Consider as well that two other premier names on that disappearing list of quality free agents -- Greg Maddux and Ivan Rodriguez -- have drawn only cursory inquiries from the Dodgers.
To this point, Evans is not known to have made a meaningful offer to any free agent, and his most serious trade discussions have involved players whose contracts would not have encumbered McCourt and News Corp. beyond the 2004 season.
Among them: Richie Sexson, Derrek Lee, Magglio Ordonez and Garciaparra.
A person close to the situation reflected on the claim of financial freedom and said:
“Dan is taking the hits [for failing to significantly strengthen the offense], but the reality is that his hands have been tied.
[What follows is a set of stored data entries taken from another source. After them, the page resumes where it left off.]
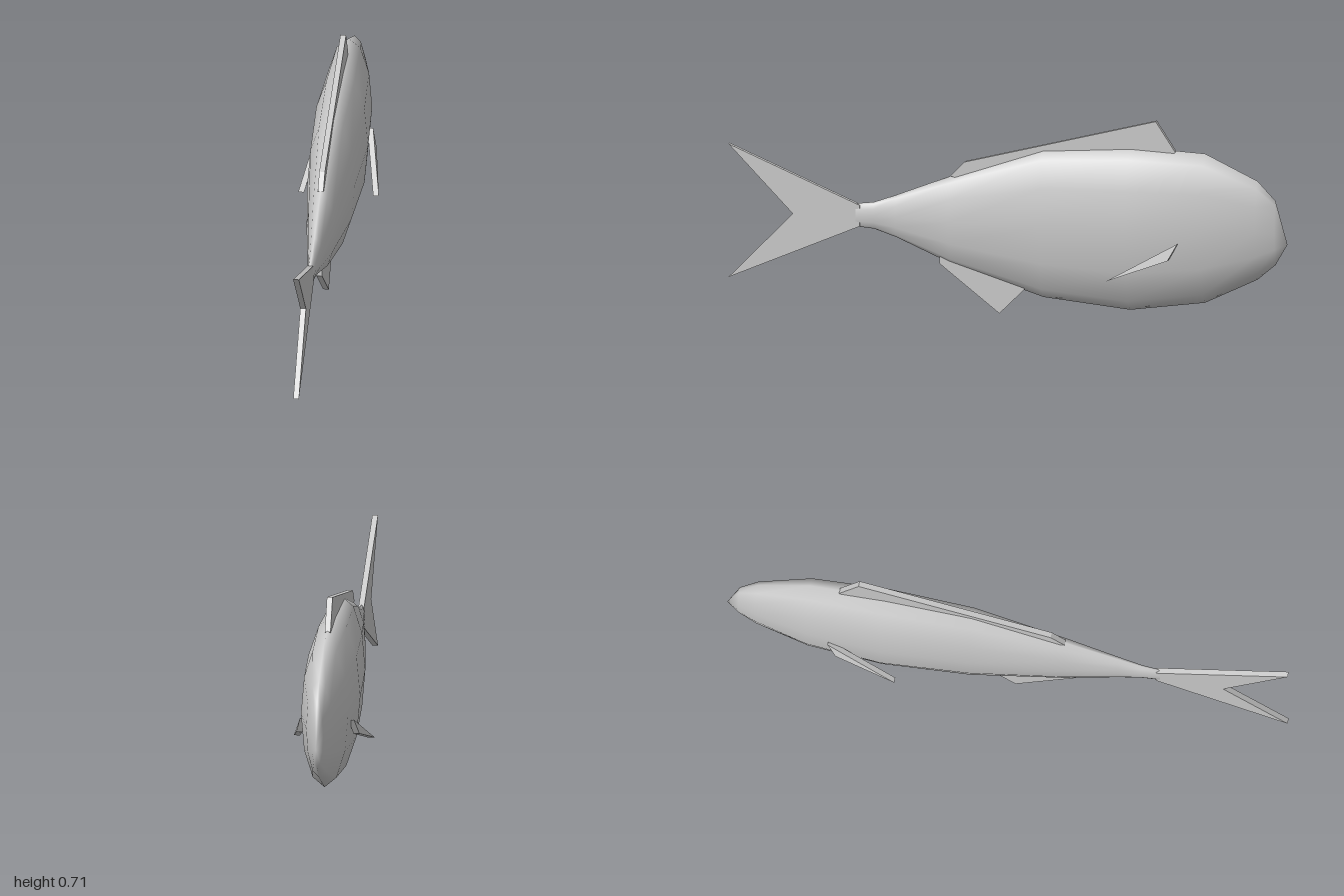
import * as THREE from 'three';

const SIDES = 12;

// Body cross-sections, head to tail: z, bottom y, top y, half width
const SECTIONS = [
  [-0.957, 0.215, 0.445, 0.022],
  [-0.893, 0.16, 0.513, 0.045],
  [-0.705, 0.069, 0.603, 0.083],
  [-0.437, 0.032, 0.617, 0.098],
  [-0.126, 0.064, 0.597, 0.083],
  [0.206, 0.17, 0.483, 0.049],
  [0.4, 0.255, 0.407, 0.025],
  [0.48, 0.282, 0.378, 0.016],
  [0.545, 0.288, 0.37, 0.012],
];

// Smooth loft of twelve-sided ellipses, closed by a point at each end
function loftBody() {
  const pos = [];
  const index = [];
  for (const [z, low, high, w] of SECTIONS) {
    for (let j = 0; j < SIDES; j++) {
      const a = (j / SIDES) * Math.PI * 2;
      pos.push(w * Math.cos(a), (low + high) / 2 + ((high - low) / 2) * Math.sin(a), z);
    }
  }
  const nose = SECTIONS.length * SIDES;
  const end = nose + 1;
  pos.push(0, 0.29, -1, 0, 0.329, 0.55);
  const last = (SECTIONS.length - 1) * SIDES;
  for (let j = 0; j < SIDES; j++) {
    const k = (j + 1) % SIDES;
    index.push(nose, k, j, end, last + j, last + k);
    for (let r = 0; r < last; r += SIDES) {
      index.push(r + j, r + k, r + SIDES + j);
      index.push(r + k, r + SIDES + k, r + SIDES + j);
    }
  }
  const geo = new THREE.BufferGeometry();
  geo.setAttribute('position', new THREE.Float32BufferAttribute(pos, 3));
  geo.setIndex(index);
  geo.computeVertexNormals();
  return geo;
}

// Flat fin on the centre plane from [z, y] corners
function flatFin(corners) {
  const shape = new THREE.Shape(corners.map(([z, y]) => new THREE.Vector2(-z, y)));
  const geo = new THREE.ExtrudeGeometry(shape, { depth: 0.02, bevelEnabled: false });
  return geo.translate(0, 0, -0.01).rotateY(Math.PI / 2);
}

// Three-cornered side fin, 0.02 thick across x; side is +1 or -1
function sideFin(side) {
  const outer = [[0.095, 0.295, -0.625], [0.142, 0.16, -0.378], [0.111, 0.236, -0.593]];
  const p = [...outer, ...outer.map(([x, y, z]) => [x - 0.02, y - 0.002, z])];
  const faces = [[0, 1, 2], [3, 5, 4], [0, 3, 4], [0, 4, 1], [1, 4, 5], [1, 5, 2], [2, 5, 3], [2, 3, 0]];
  const pos = [];
  for (const f of faces) {
    const order = side > 0 ? f : [f[0], f[2], f[1]];
    for (const i of order) pos.push(side * p[i][0], p[i][1], p[i][2]);
  }
  const geo = new THREE.BufferGeometry();
  geo.setAttribute('position', new THREE.Float32BufferAttribute(pos, 3));
  geo.computeVertexNormals();
  return geo;
}

export function createModel() {
  const grey = new THREE.MeshStandardMaterial({ color: 0xcccccc, side: THREE.DoubleSide });
  grey.name = 'paleGrey';
  const fish = new THREE.Group();
  fish.name = 'fish';
  const add = (name, geo) => {
    const mesh = new THREE.Mesh(geo, grey);
    mesh.name = name;
    fish.add(mesh);
  };

  add('body', loftBody());

  // Fins on the centre line, with their roots sunk into the body
  add('tailFin', flatFin([[0.53, 0.365], [1, 0.565], [0.77, 0.325], [1, 0.088], [0.53, 0.29]]));
  add('dorsalFin', flatFin([[-0.6, 0.605], [-0.53, 0.712], [0.155, 0.537], [0.205, 0.485], [0.1, 0.45], [-0.5, 0.5]]));
  add('analFin', flatFin([[-0.06, 0.09], [0.03, 0], [0.245, 0.17], [0.245, 0.21], [0, 0.2]]));

  // Paired side fins
  add('leftSideFin', sideFin(1));
  add('rightSideFin', sideFin(-1));

  return fish;
}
He hasn’t been able to make any move that would significantly change the shape of the deal.”
The reference was to the $430-million deal between McCourt and News Corp., which is loaning McCourt half of that amount or more and will retain a significant interest in the club’s bottom line and the new owner’s ability to service a considerable debt.
Although Major League Baseball may like the idea that one of its big-market teams may be less of a big spender, the uncertain issue of McCourt’s operating resources is a significant concern among player agents and the staff at Dodger Stadium, where the protracted and uncertain ownership situation has further affected what was once one of the industry’s flagship franchises.
For Evans, signed only through 2004, the lingering question is a painful one:
If News Corp. wasn’t going to let him take on money and McCourt wasn’t going to let him spend any, how secure can his future be?
To his credit, he hasn’t made the budget or his job status an issue, nor has he tried to force it by going to either Busch or the lame-duck chairman, Bob Daly, and saying he had to have Guerrero or they could have his job.
Of course, there aren’t many other GMs who would have the gumption to do that, and Evans certainly knows how that would have played out.
Where he has made his bed is in his refusal to trade any of those three prospects -- Jackson, Miller and Gutierrez.
It has been his line in the sand, and it cost him Brian Giles last July, when his pitching was strong enough to win the division, and it subsequently cost him Sexson, Lee and, to an extent, Ordonez, possibly among others.
Make no mistake, there is considerable merit to Evans’ oft-stated belief that at some point the Dodgers had to put emphasis again on a neglected farm system and the franchise’s long-term viability rather than continuing the costly and mostly elusive bid for short-term success.
If the philosophy has now relegated Evans himself to the short term, well, he said, “if you have a philosophy, you either have it or you don’t.”
Well, if the general manager truly has a plan to go with the philosophy, he would best implement it soon. The new owner may have a plan of his own.